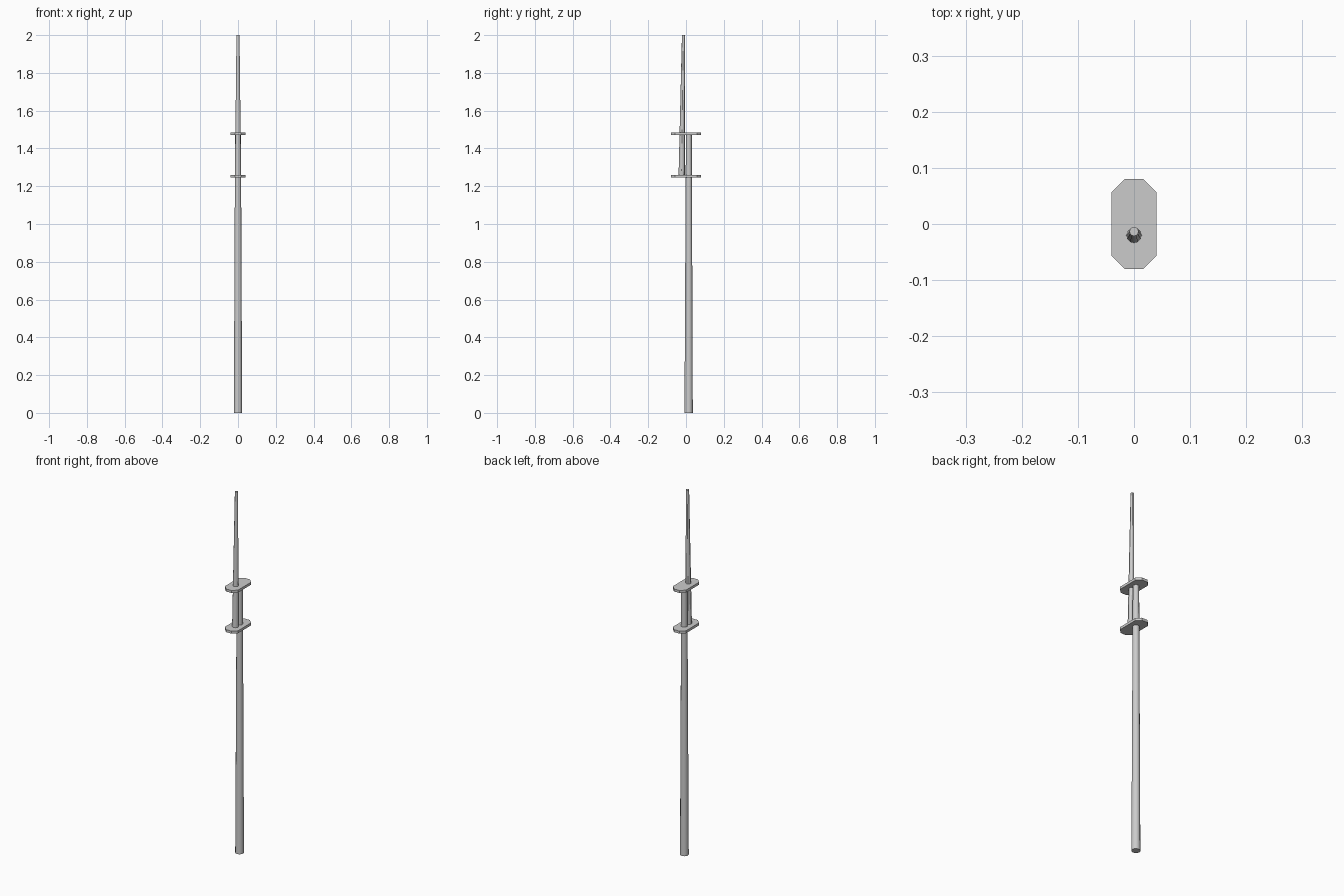
import bpy, bmesh
from mathutils import Vector

if "Cube" in bpy.data.objects:
    bpy.data.objects.remove(bpy.data.objects["Cube"])

SIDES = 12


def make_object(name, bm):
    mesh = bpy.data.meshes.new(name)
    bmesh.ops.recalc_face_normals(bm, faces=bm.faces)
    bm.to_mesh(mesh)
    bm.free()
    obj = bpy.data.objects.new(name, mesh)
    bpy.context.collection.objects.link(obj)
    return obj


def spar(name, base, top, r_base, r_top):
    """Tapered round pole; rings stay level, so a small rake is a shear."""
    bm = bmesh.new()
    height = top[2] - base[2]
    bmesh.ops.create_cone(bm, cap_ends=True, segments=SIDES,
                          radius1=r_base, radius2=r_top, depth=height)
    for v in bm.verts:
        t = v.co.z / height + 0.5
        centre = Vector(base).lerp(Vector(top), t)
        v.co = Vector((v.co.x + centre.x, v.co.y + centre.y, centre.z))
    obj = make_object(name, bm)
    bpy.context.view_layer.objects.active = obj
    obj.select_set(True)
    bpy.ops.object.shade_smooth_by_angle()
    obj.select_set(False)
    return obj


def plate(name, z, thickness=0.014, hx=0.04, hy=0.08, cut=0.023):
    """Flat rectangular cap with chamfered corners."""
    bm = bmesh.new()
    outline = [(hx, hy - cut), (hx - cut, hy), (cut - hx, hy), (-hx, hy - cut),
               (-hx, cut - hy), (cut - hx, -hy), (hx - cut, -hy), (hx, cut - hy)]
    face = bm.faces.new([bm.verts.new((x, y, z - thickness / 2)) for x, y in outline])
    ext = bmesh.ops.extrude_face_region(bm, geom=[face], use_keep_orig=True)
    top = [g for g in ext["geom"] if isinstance(g, bmesh.types.BMVert)]
    bmesh.ops.translate(bm, verts=top, vec=(0, 0, thickness))
    return make_object(name, bm)


# Main pole, and the raked upper pole doubled in front of it
spar("lower_mast", (0, 0.014, 0), (0, 0.015, 1.475), 0.022, 0.0155)
spar("upper_mast", (0, -0.023, 1.252), (0, -0.0135, 2.0), 0.0165, 0.008)

# Plates joining the two poles
plate("lower_cap", 1.253)
plate("upper_cap", 1.477)
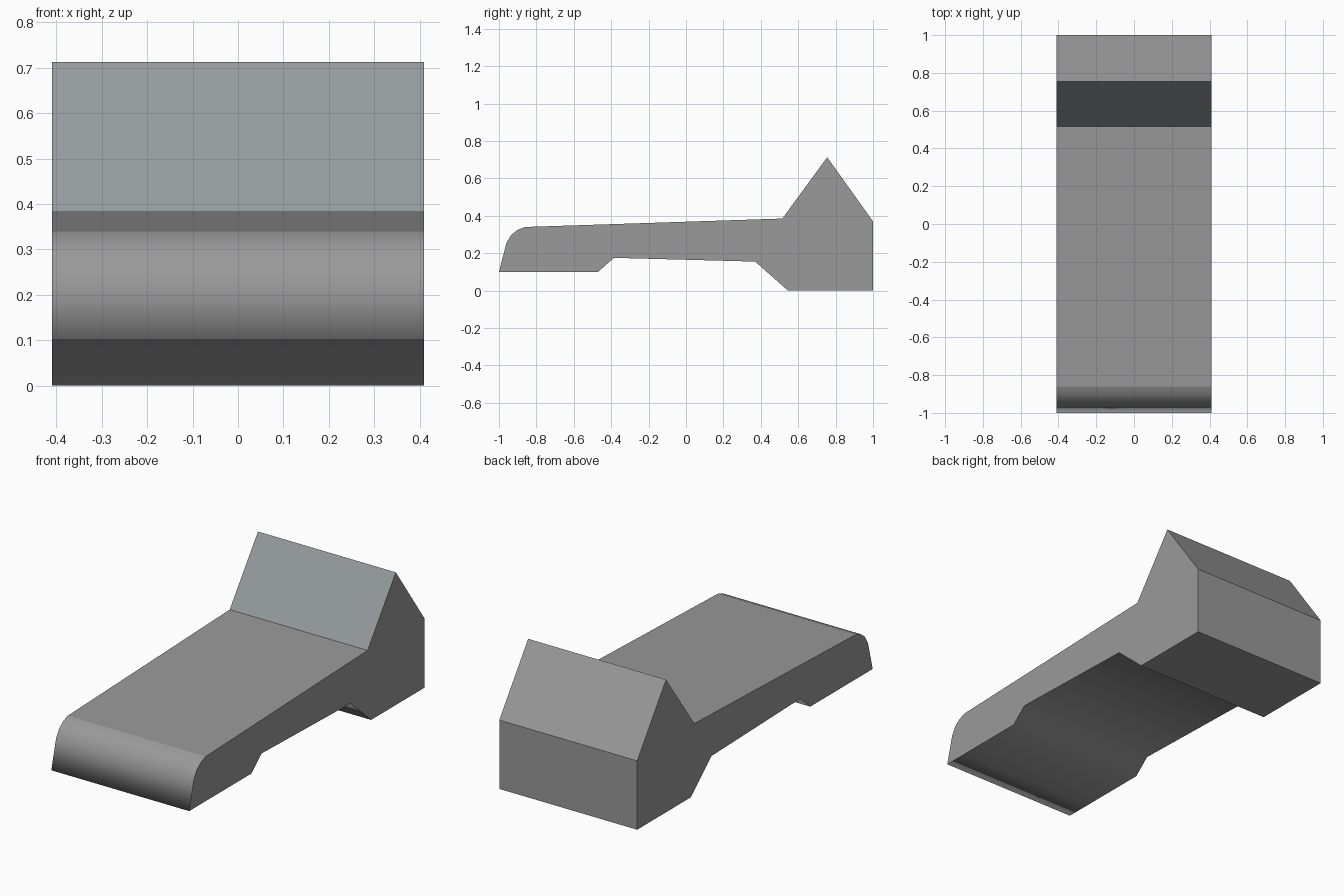
import bpy, bmesh

if "Cube" in bpy.data.objects:
    bpy.data.objects.remove(bpy.data.objects["Cube"])

HALF_WIDTH = 0.41


def material(name, colour):
    m = bpy.data.materials.new(name)
    m.diffuse_color = (*colour, 1.0)
    m.use_nodes = True
    m.node_tree.nodes["Principled BSDF"].inputs["Base Color"].default_value = m.diffuse_color
    return m


grey = material("body grey", (0.32, 0.32, 0.32))
blue_grey = material("sloped panel grey", (0.30, 0.325, 0.335))

# Side profile: y, z, and whether the edge across the width is sharp
profile = [
    (-1.00, 0.10, False),   # front lower lip
    (-0.86, 0.10, True),
    (-0.47, 0.10, False),   # front foot
    (-0.385, 0.175, False),
    (0.37, 0.155, False),   # raised underside
    (0.545, 0.0, True),     # rear foot
    (1.00, 0.0, True),
    (1.00, 0.37, True),
    (0.755, 0.713, True),   # ridge
    (0.515, 0.385, True),   # base of sloped panel
    (-0.86, 0.34, True),    # long flat deck
    (-0.90, 0.325, False),  # rounded nose
    (-0.935, 0.297, False),
    (-0.96, 0.255, False),
]
PANEL = 8  # profile segment from ridge to deck

# Body: profile extruded across the width
bm = bmesh.new()
left = [bm.verts.new((-HALF_WIDTH, y, z)) for y, z, s in profile]
right = [bm.verts.new((HALF_WIDTH, y, z)) for y, z, s in profile]
bm.faces.new(left)
bm.faces.new(right[::-1])
n = len(profile)
for i in range(n):
    j = (i + 1) % n
    face = bm.faces.new((left[i], left[j], right[j], right[i]))
    face.smooth = True
    face.material_index = 1 if i == PANEL else 0

# Sharp side outlines and creases
for e in bm.edges:
    a, b = e.verts
    if a.co.x == b.co.x:
        e.smooth = False
for i, (y, z, sharp) in enumerate(profile):
    if sharp:
        bm.edges.get((left[i], right[i])).smooth = False

bmesh.ops.recalc_face_normals(bm, faces=bm.faces[:])
mesh = bpy.data.meshes.new("wedge_body")
bm.to_mesh(mesh)
bm.free()
mesh.materials.append(grey)
mesh.materials.append(blue_grey)
body = bpy.data.objects.new("wedge_body", mesh)
bpy.context.collection.objects.link(body)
++++++++++
→ **Problem requirements**:
An exact copy of all the records is required, with the pictures omitted.

→ **Expected answer**:
import bpy, bmesh
from mathutils import Vector

if "Cube" in bpy.data.objects:
    bpy.data.objects.remove(bpy.data.objects["Cube"])

SIDES = 12


def make_object(name, bm):
    mesh = bpy.data.meshes.new(name)
    bmesh.ops.recalc_face_normals(bm, faces=bm.faces)
    bm.to_mesh(mesh)
    bm.free()
    obj = bpy.data.objects.new(name, mesh)
    bpy.context.collection.objects.link(obj)
    return obj


def spar(name, base, top, r_base, r_top):
    """Tapered round pole; rings stay level, so a small rake is a shear."""
    bm = bmesh.new()
    height = top[2] - base[2]
    bmesh.ops.create_cone(bm, cap_ends=True, segments=SIDES,
                          radius1=r_base, radius2=r_top, depth=height)
    for v in bm.verts:
        t = v.co.z / height + 0.5
        centre = Vector(base).lerp(Vector(top), t)
        v.co = Vector((v.co.x + centre.x, v.co.y + centre.y, centre.z))
    obj = make_object(name, bm)
    bpy.context.view_layer.objects.active = obj
    obj.select_set(True)
    bpy.ops.object.shade_smooth_by_angle()
    obj.select_set(False)
    return obj


def plate(name, z, thickness=0.014, hx=0.04, hy=0.08, cut=0.023):
    """Flat rectangular cap with chamfered corners."""
    bm = bmesh.new()
    outline = [(hx, hy - cut), (hx - cut, hy), (cut - hx, hy), (-hx, hy - cut),
               (-hx, cut - hy), (cut - hx, -hy), (hx - cut, -hy), (hx, cut - hy)]
    face = bm.faces.new([bm.verts.new((x, y, z - thickness / 2)) for x, y in outline])
    ext = bmesh.ops.extrude_face_region(bm, geom=[face], use_keep_orig=True)
    top = [g for g in ext["geom"] if isinstance(g, bmesh.types.BMVert)]
    bmesh.ops.translate(bm, verts=top, vec=(0, 0, thickness))
    return make_object(name, bm)


# Main pole, and the raked upper pole doubled in front of it
spar("lower_mast", (0, 0.014, 0), (0, 0.015, 1.475), 0.022, 0.0155)
spar("upper_mast", (0, -0.023, 1.252), (0, -0.0135, 2.0), 0.0165, 0.008)

# Plates joining the two poles
plate("lower_cap", 1.253)
plate("upper_cap", 1.477)
import bpy, bmesh

if "Cube" in bpy.data.objects:
    bpy.data.objects.remove(bpy.data.objects["Cube"])

HALF_WIDTH = 0.41


def material(name, colour):
    m = bpy.data.materials.new(name)
    m.diffuse_color = (*colour, 1.0)
    m.use_nodes = True
    m.node_tree.nodes["Principled BSDF"].inputs["Base Color"].default_value = m.diffuse_color
    return m


grey = material("body grey", (0.32, 0.32, 0.32))
blue_grey = material("sloped panel grey", (0.30, 0.325, 0.335))

# Side profile: y, z, and whether the edge across the width is sharp
profile = [
    (-1.00, 0.10, False),   # front lower lip
    (-0.86, 0.10, True),
    (-0.47, 0.10, False),   # front foot
    (-0.385, 0.175, False),
    (0.37, 0.155, False),   # raised underside
    (0.545, 0.0, True),     # rear foot
    (1.00, 0.0, True),
    (1.00, 0.37, True),
    (0.755, 0.713, True),   # ridge
    (0.515, 0.385, True),   # base of sloped panel
    (-0.86, 0.34, True),    # long flat deck
    (-0.90, 0.325, False),  # rounded nose
    (-0.935, 0.297, False),
    (-0.96, 0.255, False),
]
PANEL = 8  # profile segment from ridge to deck

# Body: profile extruded across the width
bm = bmesh.new()
left = [bm.verts.new((-HALF_WIDTH, y, z)) for y, z, s in profile]
right = [bm.verts.new((HALF_WIDTH, y, z)) for y, z, s in profile]
bm.faces.new(left)
bm.faces.new(right[::-1])
n = len(profile)
for i in range(n):
    j = (i + 1) % n
    face = bm.faces.new((left[i], left[j], right[j], right[i]))
    face.smooth = True
    face.material_index = 1 if i == PANEL else 0

# Sharp side outlines and creases
for e in bm.edges:
    a, b = e.verts
    if a.co.x == b.co.x:
        e.smooth = False
for i, (y, z, sharp) in enumerate(profile):
    if sharp:
        bm.edges.get((left[i], right[i])).smooth = False

bmesh.ops.recalc_face_normals(bm, faces=bm.faces[:])
mesh = bpy.data.meshes.new("wedge_body")
bm.to_mesh(mesh)
bm.free()
mesh.materials.append(grey)
mesh.materials.append(blue_grey)
body = bpy.data.objects.new("wedge_body", mesh)
bpy.context.collection.objects.link(body)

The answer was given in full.